▸ Task instructions
Go through the lines below. Copy those with "sorted".

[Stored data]

- Opening Delimiter -

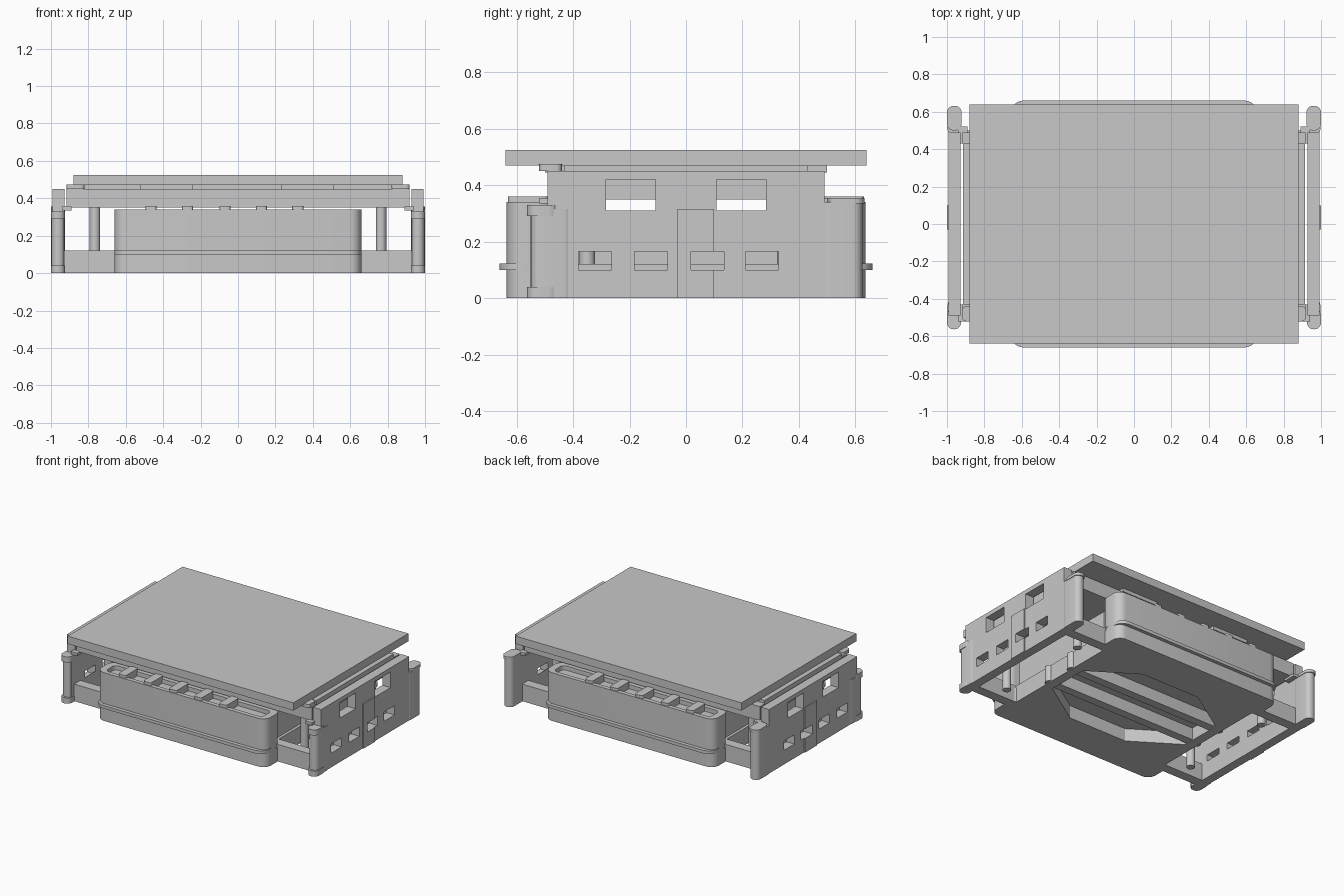
import bpy, bmesh, math
from mathutils import Matrix

if "Cube" in bpy.data.objects:
    bpy.data.objects.remove(bpy.data.objects["Cube"], do_unlink=True)

grey = bpy.data.materials.new("plain grey")
grey.use_nodes = True
grey.diffuse_color = (0.58, 0.58, 0.58, 1)
grey.node_tree.nodes["Principled BSDF"].inputs["Base Color"].default_value = (0.58, 0.58, 0.58, 1)


def finish(name, bm):
    bmesh.ops.recalc_face_normals(bm, faces=bm.faces)
    mesh = bpy.data.meshes.new(name)
    bm.to_mesh(mesh)
    bm.free()
    mesh.materials.append(grey)
    ob = bpy.data.objects.new(name, mesh)
    bpy.context.collection.objects.link(ob)
    return ob


def add_prism(bm, outline, low, high, axis="z"):
    """Extrude a 2D outline along z (xy outline) or along x (yz outline)."""
    def place(p, h):
        return (p[0], p[1], h) if axis == "z" else (h, p[0], p[1])
    bottom = [bm.verts.new(place(p, low)) for p in outline]
    top = [bm.verts.new(place(p, high)) for p in outline]
    bm.faces.new(bottom[::-1])
    bm.faces.new(top)
    n = len(outline)
    for i in range(n):
        j = (i + 1) % n
        bm.faces.new((bottom[i], bottom[j], top[j], top[i]))


def rect(x0, x1, y0, y1, r=0.0):
    """Rectangle outline, with rounded corners when r is given."""
    if r == 0:
        return [(x0, y0), (x1, y0), (x1, y1), (x0, y1)]
    pts = []
    centres = [(x1 - r, y1 - r), (x0 + r, y1 - r), (x0 + r, y0 + r), (x1 - r, y0 + r)]
    for k, (cx, cy) in enumerate(centres):
        for s in range(7):
            a = math.radians(90 * k + 15 * s)
            pts.append((cx + r * math.cos(a), cy + r * math.sin(a)))
    return pts


def disc(cx, cy, r, n=20, turn=0.0):
    step = 2 * math.pi / n
    return [(cx + r * math.cos(step * (i + turn)), cy + r * math.sin(step * (i + turn))) for i in range(n)]


def prism(name, outline, low, high, axis="z"):
    bm = bmesh.new()
    add_prism(bm, outline, low, high, axis)
    return finish(name, bm)


def select_only(ob):
    bpy.ops.object.select_all(action="DESELECT")
    ob.select_set(True)
    bpy.context.view_layer.objects.active = ob


def cut(ob, shapes):
    """Subtract a list of (outline, low, high, axis) prisms."""
    bm = bmesh.new()
    for shape in shapes:
        add_prism(bm, *shape)
    cutter = finish("cutter", bm)
    cutter.hide_render = True
    mod = ob.modifiers.new("openings", "BOOLEAN")
    mod.operation = "DIFFERENCE"
    mod.solver = "EXACT"
    mod.object = cutter
    select_only(ob)
    bpy.ops.object.modifier_apply(modifier=mod.name)
    bpy.data.objects.remove(cutter, do_unlink=True)


def copy_to(ob, name, matrix):
    """Mirrored copy of a part."""
    twin = ob.copy()
    twin.data = ob.data.copy()
    twin.name = name
    twin.data.transform(matrix)
    twin.data.flip_normals()
    bpy.context.collection.objects.link(twin)


# Top slab and the tray under it
prism("top_slab", rect(-0.88, 0.88, -0.64, 0.64), 0.47, 0.525)
prism("tray", rect(-0.913, 0.913, -0.43, 0.43), 0.35, 0.47)
for s in (-1, 1):
    prism("tray_end", rect(-0.918, 0.918, *sorted((s * 0.43, s * 0.488))), 0.35, 0.45)
    prism("tray_lug", rect(*sorted((s * 0.82, s * 0.918)), -0.52, -0.44, 0.02), 0.45, 0.475)
    for x in (-0.38, 0.37):
        prism("tray_latch", rect(x - 0.14, x + 0.14, *sorted((s * 0.43, s * 0.5))), 0.445, 0.47)

# Base frame with side openings and an eight-sided middle opening
base = prism("base_frame", rect(-0.93, 0.93, -0.5, 0.5), 0, 0.12)
cut(base, [
    (rect(-0.928, -0.62, -0.43, 0.43), -1, 1, "z"),
    (rect(0.62, 0.928, -0.43, 0.43), -1, 1, "z"),
    ([(x * 1.3, y * 0.85) for x, y in disc(0, 0, 0.46, 8, 0.5)], -1, 1, "z"),
])

# Inner block above the frame, with bars hanging below it
prism("inner_block", rect(-0.6, 0.6, -0.42, 0.42), 0.09, 0.3)
for s in (-1, 1):
    prism("crossbar", rect(-0.64, 0.64, s * 0.11 - 0.03, s * 0.11 + 0.03, 0.029), 0.005, 0.12)
    for t in (-1, 1):
        prism("tray_column", disc(s * 0.765, t * 0.35, 0.028), 0, 0.35)

# Long rounded front case with flange, recessed top and ribs
case = prism("front_case", rect(-0.66, 0.66, -0.635, -0.46, 0.06), 0.12, 0.34)
cut(case, [(rect(-0.61, 0.61, -0.605, -0.5, 0.03), 0.31, 0.5, "z")])
bm = bmesh.new()
add_prism(bm, rect(-0.66, 0.66, -0.635, -0.42, 0.06), 0, 0.1)
add_prism(bm, rect(-0.66, 0.66, -0.66, -0.46, 0.07), 0.1, 0.122)
foot = finish("front_case_foot", bm)
bm = bmesh.new()
for x in (-0.465, -0.27, -0.07, 0.125, 0.32):
    add_prism(bm, rect(x - 0.03, x + 0.03, -0.63, -0.49, 0.015), 0.31, 0.36)
ribs = finish("front_case_ribs", bm)
mirror_y = Matrix.Scale(-1, 4, (0, 1, 0))
for part in (case, foot, ribs):
    copy_to(part, part.name.replace("front", "back"), mirror_y)

# Side wall with two tall windows and four small ones
profile = [(-0.53, 0), (0.6, 0), (0.6, 0.32), (0.49, 0.32), (0.49, 0.45), (-0.49, 0.45), (-0.49, 0.32), (-0.53, 0.32)]
wall = prism("left_wall", profile, 0.928, 0.992, "x")
windows = [(rect(y, y + 0.175, 0.31, 0.42), 0.5, 1.5, "x") for y in (-0.283, 0.108)]
small_windows = [(rect(y, y + 0.117, 0.1, 0.165), 0.5, 1.5, "x") for y in (-0.38, -0.182, 0.018, 0.21)]
cut(wall, windows + small_windows)

# Wall posts with caps, outer plate and tabs
bm = bmesh.new()
add_prism(bm, rect(0.928, 0.996, -0.55, -0.4, 0.033), 0, 0.315)
for low, high in ((0, 0.04), (0.29, 0.33)):
    add_prism(bm, rect(0.925, 1.0, -0.563, -0.45, 0.036), low, high)
add_prism(bm, rect(0.925, 0.996, 0.47, 0.625, 0.034), 0, 0.34)
add_prism(bm, rect(0.922, 1.0, 0.5, 0.632, 0.036), 0.335, 0.355)
posts = finish("left_wall_posts", bm)
plate = prism("left_wall_plate", rect(-0.03, 0.1, 0, 0.315), 0.985, 0.999, "x")
cut(plate, small_windows)
bm = bmesh.new()
for y in (-0.475, 0.475):
    add_prism(bm, rect(0.89, 0.94, y - 0.045, y + 0.045), 0.335, 0.355)
tabs = finish("left_wall_tabs", bm)
mirror_x = Matrix.Scale(-1, 4, (1, 0, 0))
for part in (wall, posts, plate, tabs):
    copy_to(part, part.name.replace("left", "right"), mirror_x)

# Smooth the rounded edges only
for ob in list(bpy.context.scene.objects):
    if ob.type == "MESH" and ob.data.materials and ob.data.materials[0] == grey:
        select_only(ob)
        bpy.ops.object.shade_smooth_by_angle(angle=math.radians(30))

- Closing Delimiter -

▸ The completed task
    prism("tray_end", rect(-0.918, 0.918, *sorted((s * 0.43, s * 0.488))), 0.35, 0.45)
    prism("tray_lug", rect(*sorted((s * 0.82, s * 0.918)), -0.52, -0.44, 0.02), 0.45, 0.475)
        prism("tray_latch", rect(x - 0.14, x + 0.14, *sorted((s * 0.43, s * 0.5))), 0.445, 0.47)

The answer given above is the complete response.